Covid-19 | Using chaos theory to predict the course of the epidemic

Results & impact 20 May 2020
How can we predict the course of an epidemic when data are in short supply? To answer that question, a team of scientists has developed an approach based on chaos theory. The results bear out field data, and the approach is due to be rolled out in Africa and also used for other diseases.
© Illustration from Freepik

Most of the approaches commonly used in epidemiology to assess disease spread rely on proven, tested knowledge. However, in the case of an emerging virus epidemic, reliable data on the disease and its spread are in short supply, and it is sometimes worth looking at original alternative approaches.

This is what a team of scientists [1] did, using data on the Covid-19 epidemics in China, Japan, South Korea and Italy. They used chaos theory to build predictive models for disease spread without strong assumptions. The models were subsequently applied to the situation in France, Spain, Belgium and the UK, to identify the most likely epidemic scenarios and monitor their actual course. In the thick of the crisis, datasets were only available for a very short period, but the scientists succeeded in predicting the course of the epidemic in several countries: Italy, Spain, France and the UK.

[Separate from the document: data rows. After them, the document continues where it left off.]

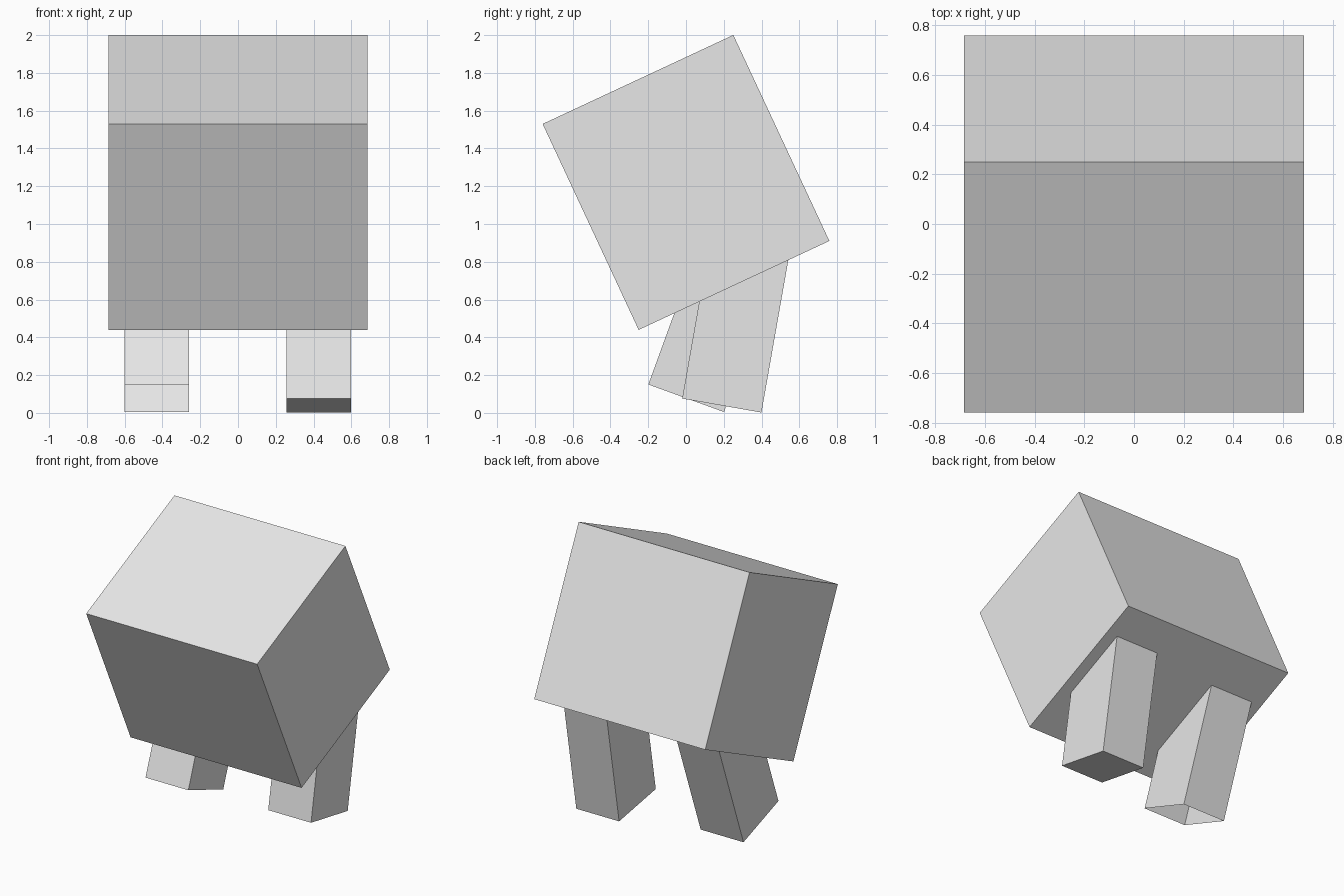
import bpy
import bmesh
from math import radians
from mathutils import Matrix, Vector

cube = bpy.data.objects.get("Cube")
if cube:
    bpy.data.objects.remove(cube, do_unlink=True)

# One plain grey for everything
grey = bpy.data.materials.new("plain_grey")
grey.use_nodes = True
colour = (0.8, 0.8, 0.8, 1.0)
grey.diffuse_color = colour
grey.node_tree.nodes["Principled BSDF"].inputs["Base Color"].default_value = colour


def tilted_box(name, size, pivot, tilt, offset=(0, 0, 0), open_bottom=False):
    """Box of the given size, offset from a pivot and tilted about x."""
    bm = bmesh.new()
    bmesh.ops.create_cube(bm, size=1)
    if open_bottom:
        bottom = [f for f in bm.faces if f.normal.z < -0.5]
        bmesh.ops.delete(bm, geom=bottom, context="FACES_ONLY")
    place = Matrix.Translation(Vector(offset)) @ Matrix.Diagonal((*size, 1))
    bm.transform(Matrix.Rotation(radians(tilt), 4, "X") @ place)
    mesh = bpy.data.meshes.new(name)
    bm.to_mesh(mesh)
    bm.free()
    mesh.materials.append(grey)
    obj = bpy.data.objects.new(name, mesh)
    obj.location = pivot
    bpy.context.collection.objects.link(obj)
    return obj


# Body block, leaning forward
tilted_box("body", (1.37, 1.114, 1.203), (0, 0, 1.22), 25)

# Legs swing from hips inside the body; the right one is open underneath
leg_length = 1.12
leg_size = (0.343, 0.426, leg_length)
for name, x, tilt, is_open in (("left_leg", 0.428, -10, False),
                               ("right_leg", -0.43, -20, True)):
    tilted_box(name, leg_size, (x, 0.384, 1.142 if is_open is False else 1.13),
               tilt, (0, 0, -leg_length / 2), is_open)

bpy.context.view_layer.update()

As long ago as 5 February, a chaotic model obtained for China suggested that without control measures, the epidemic would continue to spread. By 26 March, a model built for Italy served to predict the various stages of the slowing down of the epidemic in Italy and France. The work also demonstrated that the extent of the epidemic was directly linked to the early introduction of control measures.

This approach can be used in situations for which limited datasets are available. It is particularly suitable for situations in which behaviour is highly sensitive to initial conditions, as is the case for animal health and certain zoonoses. This type of modelling is also due to be developed to address disease emergence at the interfaces between wildlife, domestic animals and humans, and to study the link between biodiversity and health.

The same team of scientists had already tested the approach successfully for the Ebola epidemic [2].

This project was part-funded by several programmes: "Les enveloppes fluides et l’environnement" (INSU-CNRS), the "Programme national de télédétection spatiale" (PNTS) and "Défi InFiNiTi" (CNRS).

The next stage will be funded by Montpellier University of Excellence (MUSE) . It will include extending the analysis of the Covid-19 epidemic under way in Africa, to support decision making in terms of animal health management policy. There are also plans to develop a generic tool for modelling emergence processes that are difficult to address using conventional modelling approaches.


[2] Mangiarotti S., Peyre M., Huc M., A chaotic model for the epidemic of Ebola virus disease in West Africa (2013–2016). Chaos 2016, 26, 113112

This news item is an adaptation of an article initially published on the Institut national des sciences de l’Univers (INSU) website.